The entries are to be given back verbatim; no picture is to be copied.

● ● ● ● ● ● ●

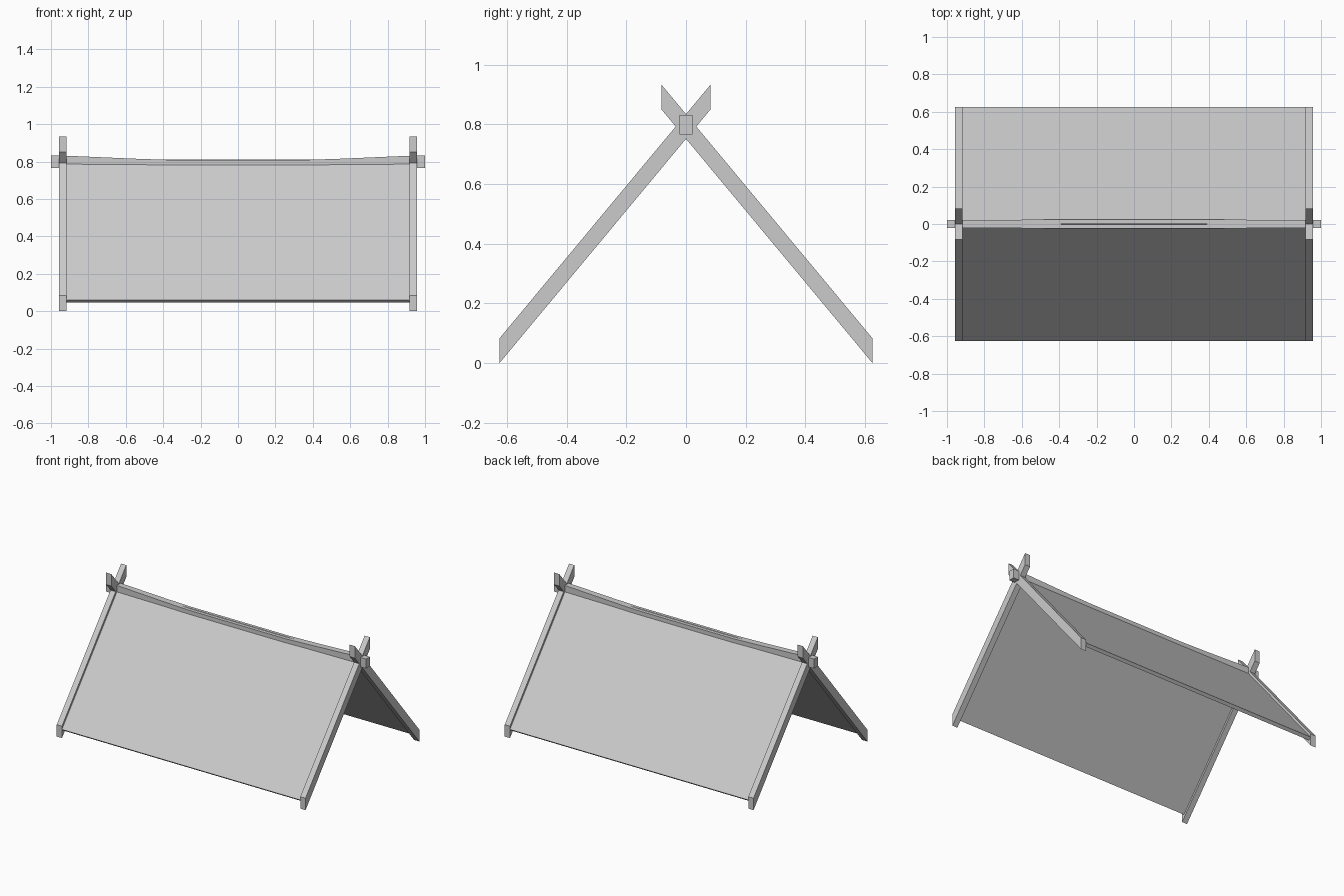
import bpy
import bmesh

cube = bpy.data.objects.get("Cube")
if cube:
    bpy.data.objects.remove(cube, do_unlink=True)

grey = bpy.data.materials.new("plain_grey")
grey.use_nodes = True
grey.diffuse_color = (0.6, 0.6, 0.6, 1)
bsdf = next(n for n in grey.node_tree.nodes if n.type == 'BSDF_PRINCIPLED')
bsdf.inputs["Base Color"].default_value = (0.6, 0.6, 0.6, 1)

SLOPE = 1.202
EAVE = 0.625


def loft(name, sections):
    """Join matching rings of points into a closed solid."""
    bm = bmesh.new()
    rings = [[bm.verts.new(p) for p in ring] for ring in sections]
    for a, b in zip(rings, rings[1:]):
        for i in range(len(a)):
            j = (i + 1) % len(a)
            bm.faces.new((a[i], a[j], b[j], b[i]))
    bm.faces.new(rings[0])
    bm.faces.new(rings[-1])
    bmesh.ops.recalc_face_normals(bm, faces=bm.faces)
    mesh = bpy.data.meshes.new(name)
    bm.to_mesh(mesh)
    bm.free()
    mesh.materials.append(grey)
    obj = bpy.data.objects.new(name, mesh)
    bpy.context.collection.objects.link(obj)
    return obj


def extrude_x(name, profile, x0, x1):
    return loft(name, [[(x, y, z) for y, z in profile] for x in (x0, x1)])


def rise(y, base):
    return base + SLOPE * (y + EAVE)


for side, label in ((1, "front"), (-1, "back")):
    # Sloping roof panel, square cut at the eave and mitred at the ridge
    panel = [(-EAVE, 0.06), (0, rise(0, 0.06)),
             (0, rise(0, 0.023)), (-EAVE + 0.018, 0.045)]
    extrude_x(label + "_roof_panel", [(side * y, z) for y, z in panel], -0.917, 0.917)

    # Gable boards, crossing above the ridge with plumb cut ends
    top = 0.082
    board = [(-EAVE, 0), (-EAVE, 0.083), (top, rise(top, 0.083)), (top, rise(top, 0))]
    for end, hand in ((1, "left"), (-1, "right")):
        extrude_x(f"{label}_{hand}_gable_board",
                  [(side * y, z) for y, z in board], end * 0.917, end * 0.957)

# Ridge beam with a sagging middle
half = [(0.37, 0.022, 0.025), (0.55, 0.016, 0.023), (0.92, 0, 0.021), (1.0, 0, 0.021)]
stations = [(-x, d, w) for x, d, w in reversed(half)] + half
loft("ridge_beam", [[(x, -w, 0.766), (x, w, 0.766), (x, w, 0.831 - d), (x, -w, 0.831 - d)]
                    for x, d, w in stations])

● ● ● ● ● ● ●

_TASK SOLUTION:_
import bpy
import bmesh

cube = bpy.data.objects.get("Cube")
if cube:
    bpy.data.objects.remove(cube, do_unlink=True)

grey = bpy.data.materials.new("plain_grey")
grey.use_nodes = True
grey.diffuse_color = (0.6, 0.6, 0.6, 1)
bsdf = next(n for n in grey.node_tree.nodes if n.type == 'BSDF_PRINCIPLED')
bsdf.inputs["Base Color"].default_value = (0.6, 0.6, 0.6, 1)

SLOPE = 1.202
EAVE = 0.625


def loft(name, sections):
    """Join matching rings of points into a closed solid."""
    bm = bmesh.new()
    rings = [[bm.verts.new(p) for p in ring] for ring in sections]
    for a, b in zip(rings, rings[1:]):
        for i in range(len(a)):
            j = (i + 1) % len(a)
            bm.faces.new((a[i], a[j], b[j], b[i]))
    bm.faces.new(rings[0])
    bm.faces.new(rings[-1])
    bmesh.ops.recalc_face_normals(bm, faces=bm.faces)
    mesh = bpy.data.meshes.new(name)
    bm.to_mesh(mesh)
    bm.free()
    mesh.materials.append(grey)
    obj = bpy.data.objects.new(name, mesh)
    bpy.context.collection.objects.link(obj)
    return obj


def extrude_x(name, profile, x0, x1):
    return loft(name, [[(x, y, z) for y, z in profile] for x in (x0, x1)])


def rise(y, base):
    return base + SLOPE * (y + EAVE)


for side, label in ((1, "front"), (-1, "back")):
    # Sloping roof panel, square cut at the eave and mitred at the ridge
    panel = [(-EAVE, 0.06), (0, rise(0, 0.06)),
             (0, rise(0, 0.023)), (-EAVE + 0.018, 0.045)]
    extrude_x(label + "_roof_panel", [(side * y, z) for y, z in panel], -0.917, 0.917)

    # Gable boards, crossing above the ridge with plumb cut ends
    top = 0.082
    board = [(-EAVE, 0), (-EAVE, 0.083), (top, rise(top, 0.083)), (top, rise(top, 0))]
    for end, hand in ((1, "left"), (-1, "right")):
        extrude_x(f"{label}_{hand}_gable_board",
                  [(side * y, z) for y, z in board], end * 0.917, end * 0.957)

# Ridge beam with a sagging middle
half = [(0.37, 0.022, 0.025), (0.55, 0.016, 0.023), (0.92, 0, 0.021), (1.0, 0, 0.021)]
stations = [(-x, d, w) for x, d, w in reversed(half)] + half
loft("ridge_beam", [[(x, -w, 0.766), (x, w, 0.766), (x, w, 0.831 - d), (x, -w, 0.831 - d)]
                    for x, d, w in stations])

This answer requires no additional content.